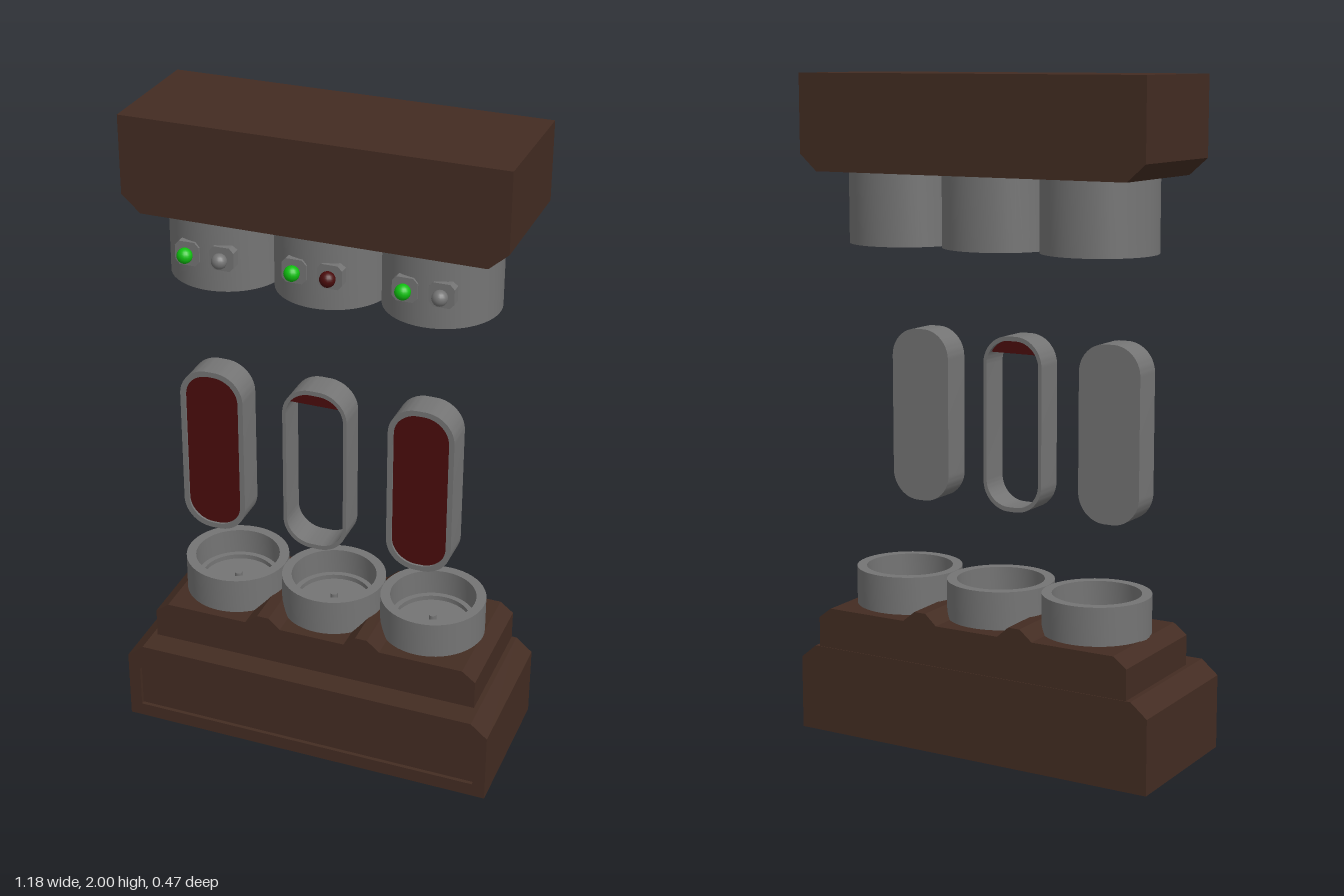
import * as THREE from 'three';
import { toCreasedNormals } from 'three/addons/utils/BufferGeometryUtils.js';

export function createModel() {
  const model = new THREE.Group();
  const mat = (name, color) => {
    const m = new THREE.MeshStandardMaterial({ color });
    m.name = name;
    return m;
  };
  const brown = mat('brown casing', 0x432c22);
  const grey = mat('grey metal', 0x747474);
  const red = mat('dark red', 0x4a0c0c);
  const green = mat('green light', 0x10c010);

  const add = (name, geometry, material, x = 0, y = 0, z = 0) => {
    const mesh = new THREE.Mesh(geometry, material);
    mesh.name = name;
    mesh.position.set(x, y, z);
    model.add(mesh);
    return mesh;
  };
  const poly = (pts) => new THREE.Shape(pts.map(([x, y]) => new THREE.Vector2(x, y)));
  // Extrude a shape between two depths
  const slab = (shape, z0, z1) => {
    const g = new THREE.ExtrudeGeometry(shape, { depth: z1 - z0, bevelEnabled: false, curveSegments: 10 });
    return toCreasedNormals(g.translate(0, 0, z0), 0.6);
  };
  // Mirror a right-hand outline (bottom to top) into a closed symmetric one
  const mirrored = (half) => [...half, ...half.slice().reverse().map(([x, y]) => [-x, y])];
  const lathe = (pts) =>
    toCreasedNormals(new THREE.LatheGeometry(pts.map(([r, y]) => new THREE.Vector2(r, y)), 48), 0.6);
  const stadium = (Type, w, h, r) => {
    const s = new Type(), a = w / 2, b = h / 2;
    s.moveTo(a, -b + r);
    s.lineTo(a, b - r);
    s.absarc(a - r, b - r, r, 0, Math.PI / 2);
    s.absarc(-a + r, b - r, r, Math.PI / 2, Math.PI);
    s.absarc(-a + r, -b + r, r, Math.PI, Math.PI * 1.5);
    s.absarc(a - r, -b + r, r, Math.PI * 1.5, Math.PI * 2);
    return s;
  };

  // Lower casing: base with a shallow recessed front panel
  const baseOutline = mirrored([[0.592, 0], [0.592, 0.225], [0.54, 0.268]]);
  const panelOutline = mirrored([[0.553, 0.043], [0.553, 0.18], [0.5, 0.232]]);
  add('baseBody', slab(poly(baseOutline), -0.237, 0.225), brown);
  const frame = poly(baseOutline);
  frame.holes.push(poly(panelOutline));
  add('basePanelFrame', slab(frame, 0.225, 0.237), brown);

  // Stepped tier with two ridges between the cups
  add('baseTier', slab(poly(mirrored([
    [0.525, 0.26], [0.525, 0.36], [0.483, 0.392], [0.22, 0.392],
    [0.18, 0.425], [0.142, 0.425], [0.105, 0.392],
  ])), -0.235, 0.158), brown);

  // Upper casing
  add('topCasing', slab(poly(mirrored([[0.51, 1.715], [0.567, 1.765], [0.567, 2]])), -0.235, 0.158), brown);

  const cupGeo = lathe([[0.162, 0.36], [0.162, 0.507], [0.132, 0.507], [0.132, 0.425],
    [0.115, 0.425], [0.115, 0.41], [0, 0.41]]);
  const socketGeo = lathe([[0, 1.62], [0.115, 1.62], [0.115, 1.6], [0.135, 1.6],
    [0.135, 1.5], [0.171, 1.5], [0.171, 1.73]]);
  const pinGeo = new THREE.CylinderGeometry(0.012, 0.012, 0.03, 12);
  const mountGeo = slab(poly(mirrored([[0.024, -0.036], [0.037, -0.022], [0.037, 0.022], [0.024, 0.036]])), 0.08, 0.142);
  const stemGeo = new THREE.CylinderGeometry(0.017, 0.017, 0.03, 12).rotateX(Math.PI / 2);
  const bulbGeo = new THREE.SphereGeometry(0.023, 16, 12);

  [-0.325, 0, 0.325].forEach((x, i) => {
    add('lowerCup', cupGeo, grey, x, 0, -0.034);
    add('cupPin', pinGeo, grey, x, 0.42, -0.034);
    add('upperSocket', socketGeo, grey, x, 0, -0.034);

    // Pair of indicator lights on each socket
    [-0.053, 0.053].forEach((dx, side) => {
      const colour = side === 0 ? green : i === 1 ? red : grey;
      add('lightMount', mountGeo, grey, x + dx, 1.607, 0);
      add('lightStem', stemGeo, grey, x + dx, 1.607, 0.145);
      add('lightBulb', bulbGeo, colour, x + dx, 1.607, 0.158);
    });

    // Pill-shaped frame
    const open = i === 1;
    const ring = stadium(THREE.Shape, 0.2, 0.533, 0.088);
    const w = open ? 0.178 : 0.168, h = open ? 0.505 : 0.5;
    ring.holes.push(stadium(THREE.Path, w, h, 0.076));
    add('pillFrame', slab(ring, 0.032, 0.127), grey, x, 0.963, 0);
    if (open) {
      // Retracted shutter at the top of the open frame
      const lid = new THREE.Shape();
      lid.moveTo(-0.086, 0.214);
      lid.lineTo(0.086, 0.214);
      lid.quadraticCurveTo(0.065, 0.254, 0.013, 0.254);
      lid.lineTo(-0.013, 0.254);
      lid.quadraticCurveTo(-0.065, 0.254, -0.086, 0.214);
      add('retractedShutter', slab(lid, 0.045, 0.114), red, x, 0.963, 0);
    } else {
      const inner = stadium(THREE.Shape, 0.17, 0.502, 0.077);
      add('pillBack', slab(inner, 0.032, 0.112), grey, x, 0.963, 0);
      add('pillFace', slab(inner, 0.112, 0.12), red, x, 0.963, 0);
    }
  });

  return model;
}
——
| Goal of the exercise |
Copy every line of the data exactly as written, excluding the pictures.

| Answer |
import * as THREE from 'three';
import { toCreasedNormals } from 'three/addons/utils/BufferGeometryUtils.js';

export function createModel() {
  const model = new THREE.Group();
  const mat = (name, color) => {
    const m = new THREE.MeshStandardMaterial({ color });
    m.name = name;
    return m;
  };
  const brown = mat('brown casing', 0x432c22);
  const grey = mat('grey metal', 0x747474);
  const red = mat('dark red', 0x4a0c0c);
  const green = mat('green light', 0x10c010);

  const add = (name, geometry, material, x = 0, y = 0, z = 0) => {
    const mesh = new THREE.Mesh(geometry, material);
    mesh.name = name;
    mesh.position.set(x, y, z);
    model.add(mesh);
    return mesh;
  };
  const poly = (pts) => new THREE.Shape(pts.map(([x, y]) => new THREE.Vector2(x, y)));
  // Extrude a shape between two depths
  const slab = (shape, z0, z1) => {
    const g = new THREE.ExtrudeGeometry(shape, { depth: z1 - z0, bevelEnabled: false, curveSegments: 10 });
    return toCreasedNormals(g.translate(0, 0, z0), 0.6);
  };
  // Mirror a right-hand outline (bottom to top) into a closed symmetric one
  const mirrored = (half) => [...half, ...half.slice().reverse().map(([x, y]) => [-x, y])];
  const lathe = (pts) =>
    toCreasedNormals(new THREE.LatheGeometry(pts.map(([r, y]) => new THREE.Vector2(r, y)), 48), 0.6);
  const stadium = (Type, w, h, r) => {
    const s = new Type(), a = w / 2, b = h / 2;
    s.moveTo(a, -b + r);
    s.lineTo(a, b - r);
    s.absarc(a - r, b - r, r, 0, Math.PI / 2);
    s.absarc(-a + r, b - r, r, Math.PI / 2, Math.PI);
    s.absarc(-a + r, -b + r, r, Math.PI, Math.PI * 1.5);
    s.absarc(a - r, -b + r, r, Math.PI * 1.5, Math.PI * 2);
    return s;
  };

  // Lower casing: base with a shallow recessed front panel
  const baseOutline = mirrored([[0.592, 0], [0.592, 0.225], [0.54, 0.268]]);
  const panelOutline = mirrored([[0.553, 0.043], [0.553, 0.18], [0.5, 0.232]]);
  add('baseBody', slab(poly(baseOutline), -0.237, 0.225), brown);
  const frame = poly(baseOutline);
  frame.holes.push(poly(panelOutline));
  add('basePanelFrame', slab(frame, 0.225, 0.237), brown);

  // Stepped tier with two ridges between the cups
  add('baseTier', slab(poly(mirrored([
    [0.525, 0.26], [0.525, 0.36], [0.483, 0.392], [0.22, 0.392],
    [0.18, 0.425], [0.142, 0.425], [0.105, 0.392],
  ])), -0.235, 0.158), brown);

  // Upper casing
  add('topCasing', slab(poly(mirrored([[0.51, 1.715], [0.567, 1.765], [0.567, 2]])), -0.235, 0.158), brown);

  const cupGeo = lathe([[0.162, 0.36], [0.162, 0.507], [0.132, 0.507], [0.132, 0.425],
    [0.115, 0.425], [0.115, 0.41], [0, 0.41]]);
  const socketGeo = lathe([[0, 1.62], [0.115, 1.62], [0.115, 1.6], [0.135, 1.6],
    [0.135, 1.5], [0.171, 1.5], [0.171, 1.73]]);
  const pinGeo = new THREE.CylinderGeometry(0.012, 0.012, 0.03, 12);
  const mountGeo = slab(poly(mirrored([[0.024, -0.036], [0.037, -0.022], [0.037, 0.022], [0.024, 0.036]])), 0.08, 0.142);
  const stemGeo = new THREE.CylinderGeometry(0.017, 0.017, 0.03, 12).rotateX(Math.PI / 2);
  const bulbGeo = new THREE.SphereGeometry(0.023, 16, 12);

  [-0.325, 0, 0.325].forEach((x, i) => {
    add('lowerCup', cupGeo, grey, x, 0, -0.034);
    add('cupPin', pinGeo, grey, x, 0.42, -0.034);
    add('upperSocket', socketGeo, grey, x, 0, -0.034);

    // Pair of indicator lights on each socket
    [-0.053, 0.053].forEach((dx, side) => {
      const colour = side === 0 ? green : i === 1 ? red : grey;
      add('lightMount', mountGeo, grey, x + dx, 1.607, 0);
      add('lightStem', stemGeo, grey, x + dx, 1.607, 0.145);
      add('lightBulb', bulbGeo, colour, x + dx, 1.607, 0.158);
    });

    // Pill-shaped frame
    const open = i === 1;
    const ring = stadium(THREE.Shape, 0.2, 0.533, 0.088);
    const w = open ? 0.178 : 0.168, h = open ? 0.505 : 0.5;
    ring.holes.push(stadium(THREE.Path, w, h, 0.076));
    add('pillFrame', slab(ring, 0.032, 0.127), grey, x, 0.963, 0);
    if (open) {
      // Retracted shutter at the top of the open frame
      const lid = new THREE.Shape();
      lid.moveTo(-0.086, 0.214);
      lid.lineTo(0.086, 0.214);
      lid.quadraticCurveTo(0.065, 0.254, 0.013, 0.254);
      lid.lineTo(-0.013, 0.254);
      lid.quadraticCurveTo(-0.065, 0.254, -0.086, 0.214);
      add('retractedShutter', slab(lid, 0.045, 0.114), red, x, 0.963, 0);
    } else {
      const inner = stadium(THREE.Shape, 0.17, 0.502, 0.077);
      add('pillBack', slab(inner, 0.032, 0.112), grey, x, 0.963, 0);
      add('pillFace', slab(inner, 0.112, 0.12), red, x, 0.963, 0);
    }
  });

  return model;
}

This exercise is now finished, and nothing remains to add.